Matthew 1:23

Christmas Disturbed

 

Read:

“. . . God with us.” Matthew 1:23

 

Reflect:

Think of the images we are surrounded by this time of year – flying reindeer, happy elves, jolly ole Saint Nicks fill the malls with a hearty Ho Ho Ho. There are choirs, carols, choruses singing “Winter Wonderland,” “Jingle Bells” and “We Wish You a Merry Christmas.” The airwaves shoot out images of happy families dining around a table full of food, warmed by the fireplace, the glow of the light spills out through the window of the colonial house across a snow drift in the front yard. It’s an evening of peace and happiness. In the background the music plays “Silent Night, Holy Night.” The emotions we so often associate with the holidays are joyful, merry, wishful. What’s missing from this season? We are not disturbed.

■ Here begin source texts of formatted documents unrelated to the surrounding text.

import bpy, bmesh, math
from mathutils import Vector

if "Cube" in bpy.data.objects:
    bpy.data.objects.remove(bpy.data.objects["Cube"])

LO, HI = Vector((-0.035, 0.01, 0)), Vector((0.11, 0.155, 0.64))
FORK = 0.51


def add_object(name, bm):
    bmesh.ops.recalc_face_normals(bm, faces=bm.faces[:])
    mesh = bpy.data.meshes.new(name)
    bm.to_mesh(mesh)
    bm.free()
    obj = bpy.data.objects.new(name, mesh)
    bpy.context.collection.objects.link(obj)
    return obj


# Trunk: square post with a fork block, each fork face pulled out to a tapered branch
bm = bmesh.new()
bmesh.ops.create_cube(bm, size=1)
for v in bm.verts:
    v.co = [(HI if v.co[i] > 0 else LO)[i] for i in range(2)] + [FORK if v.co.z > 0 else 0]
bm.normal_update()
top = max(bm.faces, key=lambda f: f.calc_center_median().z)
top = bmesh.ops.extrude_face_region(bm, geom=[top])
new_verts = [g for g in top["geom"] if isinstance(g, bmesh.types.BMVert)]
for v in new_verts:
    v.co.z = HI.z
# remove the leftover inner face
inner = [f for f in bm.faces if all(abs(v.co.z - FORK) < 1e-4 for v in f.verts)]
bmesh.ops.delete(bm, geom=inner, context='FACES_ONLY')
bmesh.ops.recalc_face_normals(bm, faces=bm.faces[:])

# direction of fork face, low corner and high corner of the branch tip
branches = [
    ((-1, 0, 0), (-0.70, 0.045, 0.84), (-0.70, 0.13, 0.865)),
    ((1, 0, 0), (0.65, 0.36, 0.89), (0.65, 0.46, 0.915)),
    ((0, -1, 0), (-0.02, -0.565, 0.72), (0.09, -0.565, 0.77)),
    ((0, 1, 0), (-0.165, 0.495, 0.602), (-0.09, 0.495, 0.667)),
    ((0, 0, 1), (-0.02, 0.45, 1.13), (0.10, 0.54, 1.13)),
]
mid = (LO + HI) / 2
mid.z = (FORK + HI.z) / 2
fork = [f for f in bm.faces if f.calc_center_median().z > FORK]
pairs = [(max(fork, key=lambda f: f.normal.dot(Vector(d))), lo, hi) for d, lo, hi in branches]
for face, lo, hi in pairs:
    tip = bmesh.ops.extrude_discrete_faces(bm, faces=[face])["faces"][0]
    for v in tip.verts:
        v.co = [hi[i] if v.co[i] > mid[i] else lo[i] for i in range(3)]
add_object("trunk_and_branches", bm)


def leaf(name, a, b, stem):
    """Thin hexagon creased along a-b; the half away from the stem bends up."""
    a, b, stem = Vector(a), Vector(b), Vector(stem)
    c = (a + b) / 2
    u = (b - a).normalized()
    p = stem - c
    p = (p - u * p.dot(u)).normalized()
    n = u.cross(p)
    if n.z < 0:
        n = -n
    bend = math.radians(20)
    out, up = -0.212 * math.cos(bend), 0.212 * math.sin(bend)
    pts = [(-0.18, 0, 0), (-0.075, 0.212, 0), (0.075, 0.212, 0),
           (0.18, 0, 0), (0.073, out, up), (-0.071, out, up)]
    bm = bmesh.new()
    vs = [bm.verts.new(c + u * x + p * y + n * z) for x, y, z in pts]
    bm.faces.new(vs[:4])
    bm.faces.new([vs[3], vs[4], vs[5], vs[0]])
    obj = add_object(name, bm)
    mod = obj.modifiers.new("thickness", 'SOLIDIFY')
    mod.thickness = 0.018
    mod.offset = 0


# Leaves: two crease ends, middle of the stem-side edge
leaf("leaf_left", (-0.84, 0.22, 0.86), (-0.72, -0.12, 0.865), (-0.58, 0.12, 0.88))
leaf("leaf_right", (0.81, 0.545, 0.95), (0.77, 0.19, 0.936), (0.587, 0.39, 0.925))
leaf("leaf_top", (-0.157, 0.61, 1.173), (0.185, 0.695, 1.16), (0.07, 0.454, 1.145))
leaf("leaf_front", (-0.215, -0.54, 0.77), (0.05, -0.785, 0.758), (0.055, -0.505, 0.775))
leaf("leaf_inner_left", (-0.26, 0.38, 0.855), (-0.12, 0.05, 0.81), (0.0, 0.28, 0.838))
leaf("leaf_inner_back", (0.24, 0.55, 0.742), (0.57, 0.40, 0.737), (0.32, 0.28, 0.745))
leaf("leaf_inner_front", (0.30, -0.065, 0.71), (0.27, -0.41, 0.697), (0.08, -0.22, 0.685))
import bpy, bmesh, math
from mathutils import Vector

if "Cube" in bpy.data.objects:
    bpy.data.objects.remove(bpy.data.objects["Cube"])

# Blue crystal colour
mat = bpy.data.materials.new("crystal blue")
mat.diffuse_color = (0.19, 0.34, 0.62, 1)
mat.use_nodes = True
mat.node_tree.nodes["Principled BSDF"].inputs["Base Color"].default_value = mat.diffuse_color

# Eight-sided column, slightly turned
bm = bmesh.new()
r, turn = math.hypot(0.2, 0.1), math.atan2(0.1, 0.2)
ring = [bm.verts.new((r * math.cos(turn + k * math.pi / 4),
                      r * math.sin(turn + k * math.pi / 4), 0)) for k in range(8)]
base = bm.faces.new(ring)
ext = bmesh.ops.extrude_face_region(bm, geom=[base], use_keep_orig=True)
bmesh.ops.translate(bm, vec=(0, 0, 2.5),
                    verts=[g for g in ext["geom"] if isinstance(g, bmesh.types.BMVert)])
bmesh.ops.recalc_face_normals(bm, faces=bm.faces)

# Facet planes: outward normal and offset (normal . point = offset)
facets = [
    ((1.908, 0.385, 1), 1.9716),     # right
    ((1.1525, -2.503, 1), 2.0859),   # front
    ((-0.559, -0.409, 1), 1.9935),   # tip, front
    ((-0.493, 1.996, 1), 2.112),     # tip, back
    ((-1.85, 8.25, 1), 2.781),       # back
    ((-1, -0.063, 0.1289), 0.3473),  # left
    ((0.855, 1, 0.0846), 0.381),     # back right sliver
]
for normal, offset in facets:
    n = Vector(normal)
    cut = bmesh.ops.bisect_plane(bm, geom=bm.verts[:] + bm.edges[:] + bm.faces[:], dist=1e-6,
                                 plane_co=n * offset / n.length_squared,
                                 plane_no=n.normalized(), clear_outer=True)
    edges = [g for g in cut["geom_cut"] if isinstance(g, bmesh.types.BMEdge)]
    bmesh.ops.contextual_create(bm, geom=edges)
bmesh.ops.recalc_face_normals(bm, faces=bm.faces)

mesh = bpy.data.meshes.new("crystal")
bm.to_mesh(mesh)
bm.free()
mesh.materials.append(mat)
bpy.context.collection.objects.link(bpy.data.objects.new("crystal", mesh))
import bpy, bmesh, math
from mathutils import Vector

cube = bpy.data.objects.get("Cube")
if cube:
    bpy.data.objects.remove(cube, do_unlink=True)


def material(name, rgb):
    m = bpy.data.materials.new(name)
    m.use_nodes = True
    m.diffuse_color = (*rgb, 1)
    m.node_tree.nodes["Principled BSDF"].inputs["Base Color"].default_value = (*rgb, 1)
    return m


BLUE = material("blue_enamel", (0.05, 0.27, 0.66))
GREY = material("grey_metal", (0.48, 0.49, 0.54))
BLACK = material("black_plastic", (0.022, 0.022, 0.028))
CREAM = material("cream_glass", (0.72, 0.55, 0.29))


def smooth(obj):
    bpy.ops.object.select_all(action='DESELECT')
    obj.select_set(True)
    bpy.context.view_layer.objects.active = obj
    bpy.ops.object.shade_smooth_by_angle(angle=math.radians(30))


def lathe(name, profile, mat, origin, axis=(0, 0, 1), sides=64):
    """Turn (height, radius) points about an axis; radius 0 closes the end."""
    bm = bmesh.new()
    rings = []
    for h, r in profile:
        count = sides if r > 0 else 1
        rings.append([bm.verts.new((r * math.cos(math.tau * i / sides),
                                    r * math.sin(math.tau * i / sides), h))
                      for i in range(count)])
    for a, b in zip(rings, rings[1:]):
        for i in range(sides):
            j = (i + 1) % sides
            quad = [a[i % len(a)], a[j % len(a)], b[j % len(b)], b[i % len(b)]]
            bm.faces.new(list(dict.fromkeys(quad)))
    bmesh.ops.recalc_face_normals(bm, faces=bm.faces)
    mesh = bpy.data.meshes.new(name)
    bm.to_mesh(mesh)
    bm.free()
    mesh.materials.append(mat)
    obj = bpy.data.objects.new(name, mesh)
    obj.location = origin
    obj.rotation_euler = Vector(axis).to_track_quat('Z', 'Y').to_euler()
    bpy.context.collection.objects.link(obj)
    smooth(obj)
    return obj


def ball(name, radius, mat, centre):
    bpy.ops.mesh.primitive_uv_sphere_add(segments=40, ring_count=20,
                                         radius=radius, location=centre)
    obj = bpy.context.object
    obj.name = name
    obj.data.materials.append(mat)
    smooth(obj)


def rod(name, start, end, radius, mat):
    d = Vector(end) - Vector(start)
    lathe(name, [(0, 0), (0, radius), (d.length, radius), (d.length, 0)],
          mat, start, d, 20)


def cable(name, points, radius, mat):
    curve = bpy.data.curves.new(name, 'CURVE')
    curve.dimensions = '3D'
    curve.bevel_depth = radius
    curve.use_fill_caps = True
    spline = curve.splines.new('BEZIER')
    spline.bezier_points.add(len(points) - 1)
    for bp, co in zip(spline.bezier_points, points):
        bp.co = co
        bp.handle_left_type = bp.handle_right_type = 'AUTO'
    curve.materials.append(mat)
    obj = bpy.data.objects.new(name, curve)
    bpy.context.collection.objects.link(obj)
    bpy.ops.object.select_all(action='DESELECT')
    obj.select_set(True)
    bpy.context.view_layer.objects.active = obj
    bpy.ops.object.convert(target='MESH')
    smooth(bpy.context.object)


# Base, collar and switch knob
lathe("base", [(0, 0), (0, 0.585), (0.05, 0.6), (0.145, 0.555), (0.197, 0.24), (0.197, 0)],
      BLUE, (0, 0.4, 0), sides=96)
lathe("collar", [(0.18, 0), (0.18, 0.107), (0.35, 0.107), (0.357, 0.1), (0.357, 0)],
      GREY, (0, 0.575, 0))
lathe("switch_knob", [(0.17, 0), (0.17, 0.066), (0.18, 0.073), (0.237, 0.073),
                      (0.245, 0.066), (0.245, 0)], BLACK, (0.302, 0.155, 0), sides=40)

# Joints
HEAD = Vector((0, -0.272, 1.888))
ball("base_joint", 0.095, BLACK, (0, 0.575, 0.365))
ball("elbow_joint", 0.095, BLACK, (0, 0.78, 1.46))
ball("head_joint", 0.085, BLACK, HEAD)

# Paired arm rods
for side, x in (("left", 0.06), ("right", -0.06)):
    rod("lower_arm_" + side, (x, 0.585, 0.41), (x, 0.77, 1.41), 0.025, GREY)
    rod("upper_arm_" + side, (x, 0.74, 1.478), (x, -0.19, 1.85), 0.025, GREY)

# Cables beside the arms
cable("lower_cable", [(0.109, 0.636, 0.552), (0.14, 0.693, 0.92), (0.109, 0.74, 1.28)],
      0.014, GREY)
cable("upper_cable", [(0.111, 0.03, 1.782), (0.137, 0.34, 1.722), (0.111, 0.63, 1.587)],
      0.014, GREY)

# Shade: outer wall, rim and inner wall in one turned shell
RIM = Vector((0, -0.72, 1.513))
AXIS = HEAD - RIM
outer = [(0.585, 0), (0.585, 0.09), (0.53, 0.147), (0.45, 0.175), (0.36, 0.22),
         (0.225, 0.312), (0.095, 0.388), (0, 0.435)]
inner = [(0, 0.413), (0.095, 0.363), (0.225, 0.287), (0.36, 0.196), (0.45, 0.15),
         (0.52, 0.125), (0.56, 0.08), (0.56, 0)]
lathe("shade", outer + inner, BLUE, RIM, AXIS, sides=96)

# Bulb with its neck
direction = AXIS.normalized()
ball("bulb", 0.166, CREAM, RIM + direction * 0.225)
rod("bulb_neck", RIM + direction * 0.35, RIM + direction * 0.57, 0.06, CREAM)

We will never feel the impact of what happened in Bethlehem until we are shocked and disturbed by it. The Almighty came down to be born from Mary’s Holy Spirit fertilized womb – wet, bloody, screaming and naked, the same way every one of us was born. Truly, that was as much of God as the human eye could behold. This is the way God wanted it, He doesn’t ask for our approval or input. He didn’t hire a PR firm to make Him more appealing. God does exactly what He wants, the way He wants, in ways which bring Him the most glory.

You can forget the pleasant nativities with Jesus neatly covered, laying securely in a crib without the stench and stains of the animals who drank from the trough where Jesus lay. Like all infants, Jesus had bodily functions He couldn’t control and Mary had to clean Him. Forget the church paintings of Jesus on the cross, neatly dressed in a loin cloth. No, He hung there as naked as the day He was born. Intentionally stripped of every human dignity, left with nothing but naked, bloody, human flesh.

The gospel is the strange and shocking story of God laying aside His majestic robes and coming down to be Immanuel God with us. He undressed all the way, taking on the form of servant, being made in the likeness of man, stripped, naked, exposed. If the Christmas story doesn’t confuse or disturb you, then it’s likely you’ve heard it so often that you have become numb to it, or, you never really heard it at all.

 

Respond:

Sit with the real Christmas story, does it make you uncomfortable? Does it challenge your assumptions about the way you have always thought about the birth of Jesus? For a few moments experience the realness of Immanuel.